** Opening AVAILABLE DATA block **

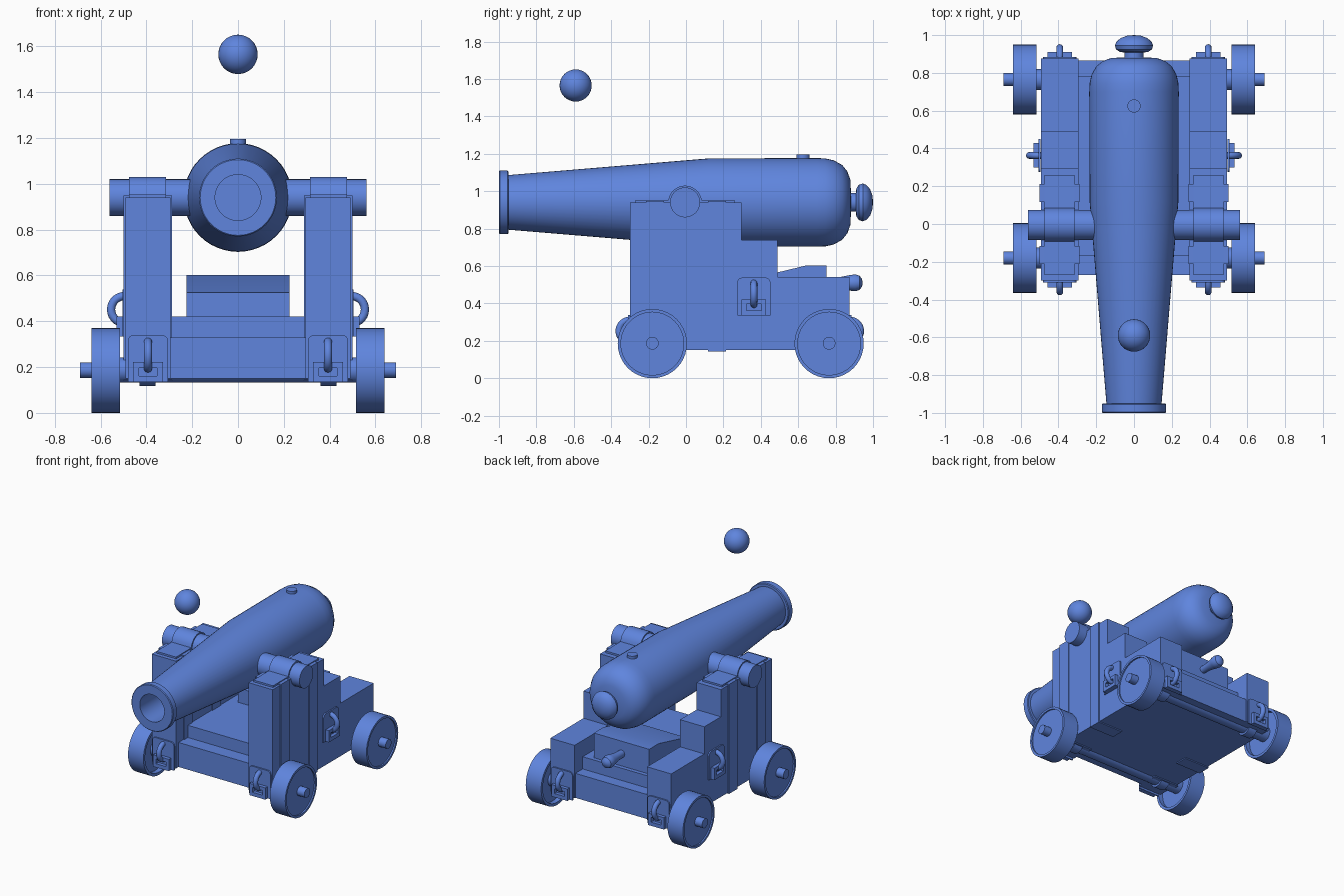
import bpy, bmesh, math
from mathutils import Vector, Matrix

if "Cube" in bpy.data.objects:
    bpy.data.objects.remove(bpy.data.objects["Cube"])

blue = bpy.data.materials.new("cast blue")
blue.diffuse_color = (0.115, 0.235, 0.73, 1)
blue.use_nodes = True
blue.node_tree.nodes["Principled BSDF"].inputs["Base Color"].default_value = blue.diffuse_color


def finish(name, bm, angle=35):
    bmesh.ops.recalc_face_normals(bm, faces=bm.faces)
    me = bpy.data.meshes.new(name)
    bm.to_mesh(me)
    bm.free()
    me.materials.append(blue)
    me.shade_smooth()
    me.set_sharp_from_angle(angle=math.radians(angle))
    ob = bpy.data.objects.new(name, me)
    bpy.context.collection.objects.link(ob)
    return ob


def box(name, x, y, z, matrix=None):
    bm = bmesh.new()
    bmesh.ops.create_cube(bm, size=1)
    for v in bm.verts:
        v.co = Vector([(a + b) / 2 + c * (b - a) for (a, b), c in zip((x, y, z), v.co)])
    if matrix:
        bm.transform(matrix)
    return finish(name, bm)


def prism(name, outline, x0, x1):
    """Extrude a (y, z) outline from x0 to x1."""
    bm = bmesh.new()
    face = bm.faces.new([bm.verts.new((x0, y, z)) for y, z in outline])
    out = bmesh.ops.extrude_face_region(bm, geom=[face])
    moved = [e for e in out["geom"] if isinstance(e, bmesh.types.BMVert)]
    bmesh.ops.translate(bm, verts=moved, vec=(x1 - x0, 0, 0))
    return finish(name, bm)


def lathe(name, profile, axis, loc=(0, 0, 0), segs=40, angle=35):
    """Revolve (radius, distance) pairs about an axis."""
    bm = bmesh.new()
    a = Vector(axis)
    u = a.orthogonal().normalized()
    w = a.cross(u)
    rings = []
    for r, t in profile:
        base = Vector(loc) + a * t
        if r == 0:
            rings.append([bm.verts.new(base)] * segs)
        else:
            rings.append([bm.verts.new(base + r * (u * math.cos(k * math.tau / segs)
                          + w * math.sin(k * math.tau / segs))) for k in range(segs)])
    for p, q in zip(rings, rings[1:]):
        for k in range(segs):
            n = (k + 1) % segs
            vs = list(dict.fromkeys((p[k], p[n], q[n], q[k])))
            bm.faces.new(vs)
    return finish(name, bm, angle)


def rod(name, r, t0, t1, axis, loc, segs=32):
    return lathe(name, [(0, t0), (r, t0), (r, t1), (0, t1)], axis, loc, segs)


def ring_fitting(name, matrix):
    """Backing plate, staple frame and ring; local -y points outward."""
    pts = [(-0.088, -0.117), (0.088, -0.117)]
    for cx, start in ((0.063, 0), (-0.063, 90)):
        for k in range(5):
            t = math.radians(start + k * 22.5)
            pts.append((cx + 0.025 * math.cos(t), 0.062 + 0.025 * math.sin(t)))
    bm = bmesh.new()
    face = bm.faces.new([bm.verts.new((x, 0, z)) for x, z in pts])
    out = bmesh.ops.extrude_face_region(bm, geom=[face])
    bmesh.ops.translate(bm, verts=[e for e in out["geom"] if isinstance(e, bmesh.types.BMVert)],
                        vec=(0, -0.01, 0))
    bm.transform(matrix)
    finish(name + "_plate", bm)
    for part, x, z in (("bottom", (-0.065, 0.065), (-0.117, -0.09)),
                       ("top", (-0.065, 0.065), (-0.055, -0.03)),
                       ("left", (-0.065, -0.04), (-0.09, -0.055)),
                       ("right", (0.04, 0.065), (-0.09, -0.055))):
        box(f"{name}_staple_{part}", x, (-0.036, -0.005), z, matrix)
    bm = bmesh.new()
    rows = []
    for i in range(28):
        a = i * math.tau / 28
        rows.append([bm.verts.new((0.018 * math.sin(b), (0.059 + 0.018 * math.cos(b)) * math.cos(a),
                                   (0.059 + 0.018 * math.cos(b)) * math.sin(a)))
                     for b in (j * math.tau / 12 for j in range(12))])
    for i in range(28):
        for j in range(12):
            p, q, n = rows[i], rows[(i + 1) % 28], (j + 1) % 12
            bm.faces.new((p[j], p[n], q[n], q[j]))
    bm.transform(matrix)
    finish(name + "_ring", bm, 60)


X, Y, Z = (1, 0, 0), (0, 1, 0), (0, 0, 1)

# Barrel with bore, muzzle ring, rounded breech and knob
AXIS = 0.94
lathe("barrel", [(0, -0.3), (0.1, -0.3), (0.1, -1.0), (0.165, -1.0), (0.17, -0.995),
                 (0.17, -0.955), (0.165, -0.95), (0.146, -0.95), (0.235, 0.12), (0.237, 0.7),
                 (0.235, 0.745), (0.225, 0.79), (0.2, 0.835), (0.165, 0.863), (0.12, 0.879),
                 (0.05, 0.882), (0.05, 0.908), (0.075, 0.911), (0.095, 0.925), (0.101, 0.945),
                 (0.093, 0.965), (0.07, 0.985), (0.035, 0.997), (0, 1.0)],
      Y, (0, 0, AXIS), 48, 30)
rod("vent", 0.035, 1.1, 1.195, Z, (0, 0.625, 0))
rod("trunnion", 0.08, -0.56, 0.56, X, (0, -0.005, AXIS), 40)

# Cannonball
lathe("ball", [(0.086 * math.sin(k * math.pi / 16) if 0 < k < 16 else 0,
                -0.086 * math.cos(k * math.pi / 16)) for k in range(17)],
      Z, (0, -0.59, 1.565), 32)

# Carriage bed, step and elevating wedge
box("bed", (-0.3, 0.3), (-0.27, 0.865), (0.15, 0.33))
box("bed_step", (-0.3, 0.3), (-0.17, 0.78), (0.33, 0.42))
prism("wedge", [(0.32, 0.42), (0.32, 0.525), (0.64, 0.602), (0.75, 0.602), (0.75, 0.42)],
      -0.225, 0.225)
lathe("wedge_handle", [(0, 0.74), (0.026, 0.74), (0.03, 0.82), (0.042, 0.88), (0.045, 0.905),
                       (0.038, 0.928), (0.02, 0.941), (0, 0.945)], Y, (0, 0, 0.51), 24)

cheek = [(-0.3, 0.15), (0.875, 0.15), (0.875, 0.54), (0.49, 0.54), (0.49, 0.74),
         (0.297, 0.74), (0.297, 0.94), (-0.3, 0.94)]
cap = [(-0.27, 0.935), (0.26, 0.935), (0.26, 0.953)]
cap += [(-0.005 + 0.09 * math.cos(t), AXIS + 0.09 * math.sin(t))
        for t in (math.radians(9 + k * 13.5) for k in range(13))] + [(-0.27, 0.953)]

for s, side in ((-1, "left"), (1, "right")):
    # Stepped cheeks with wrapping straps and trunnion caps
    prism(side + "_cheek", cheek, s * 0.295, s * 0.492)
    prism(side + "_trunnion_cap", cap, s * 0.315, s * 0.475)
    for y, end in ((-0.165, "front"), (0.165, "rear")):
        box(f"{side}_{end}_strap", sorted((s * 0.289, s * 0.5)), (y - 0.048, y + 0.048),
            (0.142, 0.948))

    # Wheels with shallow rims outside and hollow backs
    for y, end in ((-0.18, "front"), (0.765, "rear")):
        lathe(f"{side}_{end}_wheel", [(0, 0.55), (0.165, 0.55), (0.165, 0.515), (0.185, 0.515),
                                      (0.185, 0.64), (0.168, 0.64), (0.168, 0.63), (0, 0.63)],
              (s, 0, 0), (0, y, 0.185), 40)
        lathe(f"{side}_{end}_axle_clamp", [(0.05, 0.36), (0.068, 0.36), (0.068, 0.43),
                                           (0.05, 0.43)], (s, 0, 0), (0, y, 0.185), 24)

    # Ring fittings on the front, rear and outer side of each cheek
    ring_fitting(side + "_front", Matrix.Translation((s * 0.393, -0.3, 0.252)))
    ring_fitting(side + "_rear", Matrix.Translation((s * 0.393, 0.875, 0.252))
                 @ Matrix.Rotation(math.pi, 4, 'Z'))
    ring_fitting(side + "_side", Matrix.Translation((s * 0.495, 0.363, 0.451))
                 @ Matrix.Rotation(s * math.pi / 2, 4, 'Z'))

# Axles, thicker between the wheels
for y, end in ((-0.18, "front"), (0.765, "rear")):
    lathe(end + "_axle", [(0, -0.69), (0.034, -0.69), (0.034, -0.555), (0.055, -0.555),
                          (0.055, 0.555), (0.034, 0.555), (0.034, 0.69), (0, 0.69)],
          X, (0, y, 0.187), 28)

** Closing AVAILABLE DATA block **

• YOUR TASK
Give again, please, precisely the lines that begin the records and run through the line with "axis, loc, segs)" in it, keeping both end lines and dropping any pictures.

• EXERCISE RESULT
import bpy, bmesh, math
from mathutils import Vector, Matrix

if "Cube" in bpy.data.objects:
    bpy.data.objects.remove(bpy.data.objects["Cube"])

blue = bpy.data.materials.new("cast blue")
blue.diffuse_color = (0.115, 0.235, 0.73, 1)
blue.use_nodes = True
blue.node_tree.nodes["Principled BSDF"].inputs["Base Color"].default_value = blue.diffuse_color


def finish(name, bm, angle=35):
    bmesh.ops.recalc_face_normals(bm, faces=bm.faces)
    me = bpy.data.meshes.new(name)
    bm.to_mesh(me)
    bm.free()
    me.materials.append(blue)
    me.shade_smooth()
    me.set_sharp_from_angle(angle=math.radians(angle))
    ob = bpy.data.objects.new(name, me)
    bpy.context.collection.objects.link(ob)
    return ob


def box(name, x, y, z, matrix=None):
    bm = bmesh.new()
    bmesh.ops.create_cube(bm, size=1)
    for v in bm.verts:
        v.co = Vector([(a + b) / 2 + c * (b - a) for (a, b), c in zip((x, y, z), v.co)])
    if matrix:
        bm.transform(matrix)
    return finish(name, bm)


def prism(name, outline, x0, x1):
    """Extrude a (y, z) outline from x0 to x1."""
    bm = bmesh.new()
    face = bm.faces.new([bm.verts.new((x0, y, z)) for y, z in outline])
    out = bmesh.ops.extrude_face_region(bm, geom=[face])
    moved = [e for e in out["geom"] if isinstance(e, bmesh.types.BMVert)]
    bmesh.ops.translate(bm, verts=moved, vec=(x1 - x0, 0, 0))
    return finish(name, bm)


def lathe(name, profile, axis, loc=(0, 0, 0), segs=40, angle=35):
    """Revolve (radius, distance) pairs about an axis."""
    bm = bmesh.new()
    a = Vector(axis)
    u = a.orthogonal().normalized()
    w = a.cross(u)
    rings = []
    for r, t in profile:
        base = Vector(loc) + a * t
        if r == 0:
            rings.append([bm.verts.new(base)] * segs)
        else:
            rings.append([bm.verts.new(base + r * (u * math.cos(k * math.tau / segs)
                          + w * math.sin(k * math.tau / segs))) for k in range(segs)])
    for p, q in zip(rings, rings[1:]):
        for k in range(segs):
            n = (k + 1) % segs
            vs = list(dict.fromkeys((p[k], p[n], q[n], q[k])))
            bm.faces.new(vs)
    return finish(name, bm, angle)


def rod(name, r, t0, t1, axis, loc, segs=32):
    return lathe(name, [(0, t0), (r, t0), (r, t1), (0, t1)], axis, loc, segs)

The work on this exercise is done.